“They tried and failed? All of them?”
So goes the question Paul Atreides asks the Reverend Mother Gaius Helen Mohiam early in Frank Herbert’s Dune. While the powerful Bene Gesserit answers far more harshly than is required for a discussion about the making of movies, Paul’s brief meditation on the failure of those who came before him is still appropriate when thinking about the many attempts to bring the legendary sci-fi novel to the screen.
One of those attempts came from Alejandro Jodorowsky, who spent years working on a Dune movie that never came to be, and might just be the most famous unmade film of all time.
During a conversation with Jodorowsky about his latest documentary Psychomagic, A Healing Art, we asked the director for his thoughts about the first trailer for Denis Villeneuve’s Dune. While the director has praise for the trailer, he’s quick to make the distinction between “industrial cinema” and that which is made as “an artistic realization…by an auteur.” That seems to be how he sees the difference between the version of Dune he wanted to make and the one Villeneuve showcased in the recent trailer.
“Myself, I made an enormous project of a film that will not be a normal film,” Jodorowsky says. “I think in 14, 16, maybe 19 hours, my film. They think I was crazy. Hollywood thinks he is crazy. A picture, one hour and a half or two hours, no more… The kind of Dune I did was completely an artistic product, whose finality was not the mandate. The finality was a marvelous work.”
And a “marvelous work” it would have been, indeed. With a cast that would have included Orson Welles, Salvador Dali, and Mick Jagger, with music by Pink Floyd, and designs by Moebius, HR Giger, and Christopher Foss, Jodorowsky’s Dune would have been a psychedelic vision, one that may have had little to do with conventional sci-fi filmmaking wisdom, or even its source material.
By comparison, David Lynch’s ambitious 1984 Dune adaptation was relatively conventional blockbuster fare. And while Denis Villeneuve’s new movie certainly seems more faithful to the book, Jodorowsky is skeptical that a modern Hollywood version of Dune, made even with the best intentions, can be the kind of art he once strived for.
“I was thinking in the art, not in the money….Hollywood is the contrary,” he says. “Hollywood first is the money, and then the work. And then the work cannot be in Hollywood in the hand of one person. Impossible. [It] needs to be in the hands of an army of artisan workers. And the principal person is the producer. What does this mean, producer? And the director cannot realize the work as an artist who lives off the object he is doing. It’s everything, it’s his life, he can die if he doesn’t do his work, he can die. Van Gogh cut an ear. But I don’t see a director of Hollywood cutting an ear there because he cannot make his picture.”

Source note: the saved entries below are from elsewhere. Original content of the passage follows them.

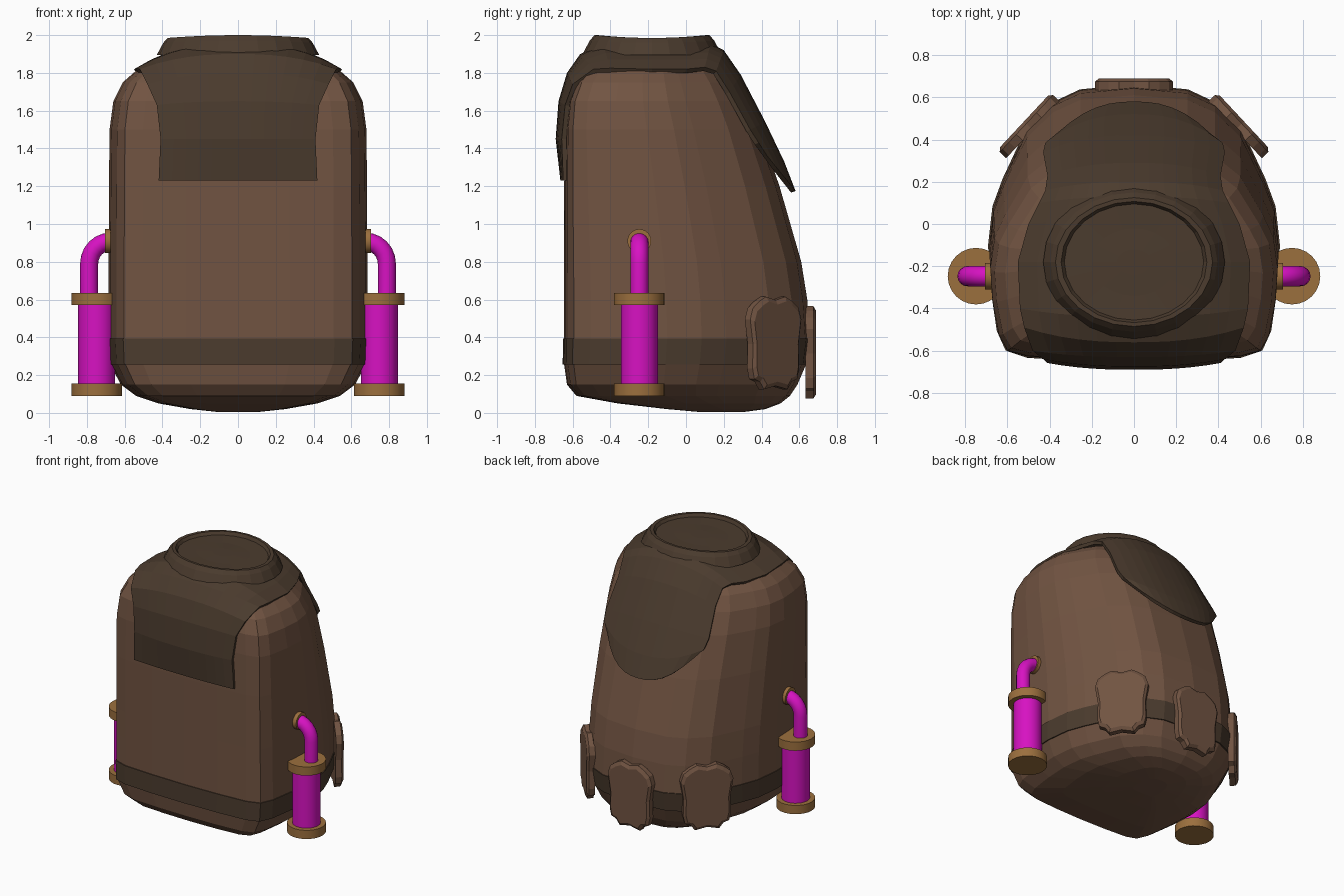
import bpy, bmesh, math
from mathutils import Vector, Matrix

if "Cube" in bpy.data.objects:
    bpy.data.objects.remove(bpy.data.objects["Cube"])


def material(name, rgb):
    m = bpy.data.materials.new(name)
    m.diffuse_color = (*rgb, 1)
    m.use_nodes = True
    m.node_tree.nodes["Principled BSDF"].inputs["Base Color"].default_value = m.diffuse_color
    return m


BROWN = material("brown_leather", (0.165, 0.088, 0.054))
DARK = material("dark_leather", (0.07, 0.044, 0.027))
PINK = material("magenta_glass", (0.68, 0.006, 0.54))
GOLD = material("bronze", (0.33, 0.16, 0.048))


def make(name, verts, faces, mat, recalc=True):
    me = bpy.data.meshes.new(name)
    me.from_pydata(verts, [], faces)
    if recalc:
        bm = bmesh.new()
        bm.from_mesh(me)
        bmesh.ops.recalc_face_normals(bm, faces=bm.faces)
        bm.to_mesh(me)
        bm.free()
    me.materials.append(mat)
    ob = bpy.data.objects.new(name, me)
    bpy.context.collection.objects.link(ob)
    return ob


def loft(name, rings, mat, caps=(True, True)):
    n = len(rings[0])
    verts = [v for r in rings for v in r]
    faces = [(i * n + j, i * n + (j + 1) % n, (i + 1) * n + (j + 1) % n, (i + 1) * n + j)
             for i in range(len(rings) - 1) for j in range(n)]
    if caps[0]:
        faces.append(tuple(range(n))[::-1])
    if caps[1]:
        faces.append(tuple(range((len(rings) - 1) * n, len(rings) * n)))
    return make(name, verts, faces, mat)


def smooth(ob):
    bpy.ops.object.select_all(action='DESELECT')
    ob.select_set(True)
    bpy.context.view_layer.objects.active = ob
    bpy.ops.object.shade_smooth_by_angle(angle=math.radians(40))


# Body: one half outline (x share, depth share), mirrored and lofted upwards
HALF = [(0, 0), (.4, .004), (.74, .015), (.88, .04), (.94, .11), (.985, .27), (1, .42),
        (.97, .56), (.9, .66), (.74, .84), (.56, .935), (.37, .982)]
OUTLINE = HALF + [(0, 1)] + [(-x, t) for x, t in HALF[:0:-1]]
LEVELS = [(.004, .10, .08, .3), (.02, .25, -.1, .42), (.05, .42, -.36, .5), (.09, .54, -.58, .55),
          (.15, .62, -.63, .59), (.255, .676, -.645, .635), (.395, .685, -.645, .655),
          (.6, .685, -.645, .642), (.8, .685, -.645, .61), (1.2, .683, -.645, .495),
          (1.5, .68, -.64, .39), (1.65, .66, -.625, .32), (1.75, .61, -.585, .26),
          (1.82, .53, -.53, .2), (1.85, .42, -.45, .12), (1.88, .25, -.35, 0)]


def section(level, grow=0.0):
    z, w, yf, yb = level
    return [(x * (w + grow), yf - grow + t * (yb - yf + 2 * grow), z) for x, t in OUTLINE]


loft("pack_body", [section(l) for l in LEVELS], BROWN)

# Band around the lower body
lo, hi = LEVELS[5], LEVELS[6]
loft("waist_band", [section(lo, -.01), section(lo, .008), section(hi, .006), section(hi, -.01)],
     DARK, (False, False))

# Flap draped over the top: centre y, z, half width, edge y, z
ROWS = [(-.665, 1.23, .42, -.65, 1.23), (-.69, 1.45, .41, -.658, 1.45), (-.675, 1.65, .43, -.64, 1.63),
        (-.63, 1.80, .48, -.60, 1.74), (-.56, 1.90, .52, -.49, 1.82), (-.44, 1.955, .54, -.40, 1.825),
        (-.18, 1.965, .55, -.18, 1.82), (.02, 1.96, .50, .0, 1.82), (.13, 1.955, .45, .10, 1.83),
        (.20, 1.92, .42, .16, 1.81), (.29, 1.79, .41, .23, 1.70), (.42, 1.54, .43, .34, 1.50),
        (.52, 1.33, .42, .385, 1.43), (.58, 1.175, .36, .43, 1.36)]
COLS = 12
verts = []
for yc, zc, w, ye, ze in ROWS:
    for c in range(COLS + 1):
        u = 2 * c / COLS - 1
        k = abs(u) ** 2.4
        verts.append((u * w, yc + (ye - yc) * k, zc + (ze - zc) * k))
n = COLS + 1
faces = [(r * n + c, r * n + c + 1, (r + 1) * n + c + 1, (r + 1) * n + c)
         for r in range(len(ROWS) - 1) for c in range(COLS)]
flap = make("top_flap", verts, faces, DARK, False)
mod = flap.modifiers.new("thickness", 'SOLIDIFY')
mod.thickness = .025
mod.offset = -1

# Raised oval rim on the flap with a shallow dish inside
RIM = [(.43, .37, 1.895, .0), (.395, .33, 1.96, .01), (.372, .305, 1.985, .015), (.345, .287, 1.985, .015),
       (.33, .275, 1.965, .01), (.2, .16, 1.972, 0), (.08, .06, 1.975, 0)]
rings = []
for rx, ry, z, dz in RIM:
    ang = [2 * math.pi * i / 24 for i in range(24)]
    rings.append([(rx * math.cos(a), -.18 + ry * math.sin(a), z + dz * math.sin(a) ** 2) for a in ang])
loft("flap_rim", rings, DARK, (False, True))

# Three lumpy plates around the back
EDGE = [(0, .232), (.07, .25), (.12, .225), (.165, .19), (.185, .13), (.165, .0), (.168, -.13),
        (.155, -.185), (.115, -.2), (.085, -.24), (0, -.222)]
PLATE = EDGE + [(-x, z) for x, z in EDGE[-2:0:-1]]
for name, turn, dist, z0 in [("back_plate", 0, .662, .315), ("left_plate", 47, .685, .365),
                             ("right_plate", -47, .685, .365)]:
    rot = Matrix.Rotation(math.radians(turn), 4, 'Z')
    rings = []
    for s, d in [(1, -.03), (1, .012), (.9, .027)]:
        rings.append([tuple(rot @ Vector((x * s, dist + d, z0 + z * s))) for x, z in PLATE])
    loft(name, rings, BROWN)


def cylinder(name, centre, r, depth, mat, axis='Z'):
    bpy.ops.mesh.primitive_cylinder_add(vertices=24, radius=r, depth=depth, location=centre,
                                        rotation=(0, math.pi / 2 if axis == 'X' else 0, 0))
    ob = bpy.context.object
    ob.name = name
    ob.data.materials.append(mat)
    smooth(ob)


# Canisters with caps, bent pipe and wall collar on both sides
for side, s in (("left", -1), ("right", 1)):
    x, y = .748 * s, -.247
    cylinder(side + "_canister", (x, y, .36), .098, .44, PINK)
    cylinder(side + "_canister_base", (x, y, .122), .134, .066, GOLD)
    cylinder(side + "_canister_cap", (x, y, .603), .134, .066, GOLD)
    cylinder(side + "_pipe_collar", (.688 * s, y, .91), .063, .034, GOLD, 'X')
    # pipe: straight rise, then an elbow into the body
    path = [(.788, .6, 0), (.788, .79, 0)]
    path += [(.673 + .115 * math.cos(a), .79 + .117 * math.sin(a), a)
             for a in [math.pi / 2 * i / 6 for i in range(1, 7)]]
    rings = []
    for px, pz, a in path:
        ring = []
        for i in range(16):
            b = 2 * math.pi * i / 16
            d = .048 * math.cos(b)
            ring.append((s * (px + d * math.cos(a)), y + .048 * math.sin(b), pz + d * math.sin(a)))
        rings.append(ring)
    smooth(loft(side + "_pipe", rings, PINK))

Still, he does have some praise for the vision of Dune presented in that trailer.
“The trailer of Dune is a good, good trailer of one industrial movie,” he says. “It’s good, but is similar to other pictures. Nothing, nothing which can open your mind. But it’s a lot of fun….this trailer shows me it is a good industrial picture, but it’s not art. It’s some kind of art. It’s industrial art. It’s possible, there are very marvelous industrial art pictures.”
It should come as no surprise that Jodorowsky, a niche director of cult-classic surrealist indie films like El Topo and The Holy Mountain, has no real love for traditional Hollywood blockbusters — and that extends to modern superhero movies. He seems to think that audiences who have gotten used to superhero movies are unlikely to fully embrace a proper Dune adaptation.
“Maybe they will like, and Hollywood will be happy he will make the business. We are proudest, we say, ‘Dune made the first week $400 million.’ A million million dollars, it’s a success, it’s a big masterpiece. Big master shit. This is a big, a big product, this quantity of money. It’s good for the industry. It’s good. Okay, okay. But that will be that.”
As for how Jodorowsky thinks the new Dune movie might be received…
“A person who likes Jodorowsky’s Dune, who knows what I wanted to do, and they will not find what I wanted to do [in Villeneuve’s Dune]. And they will start to call me in order to make me speak bad of the picture Dune. ‘Hey Jodorowsky, what do you think about that? What do you think about that?’ I will say I think he’s good in his area. In the industrial movies, he’s very good, he makes a lot of money, fantastic. If that doesn’t make money, they will reject the director, he will be made poor. Hollywood will reject because a director who doesn’t make money for them is not a good director. That is the real situation for me.”
Psychomagic, A Healing Art is now available on Alamo on Demand. The Alejandro Jodorowsky 4K Restoration Collection is also available now. Villeneuve’s Dune is scheduled to open in December of 2018, but that is likely to change. We’ll have MUCH more from our talk with Jodorowsky in the coming days.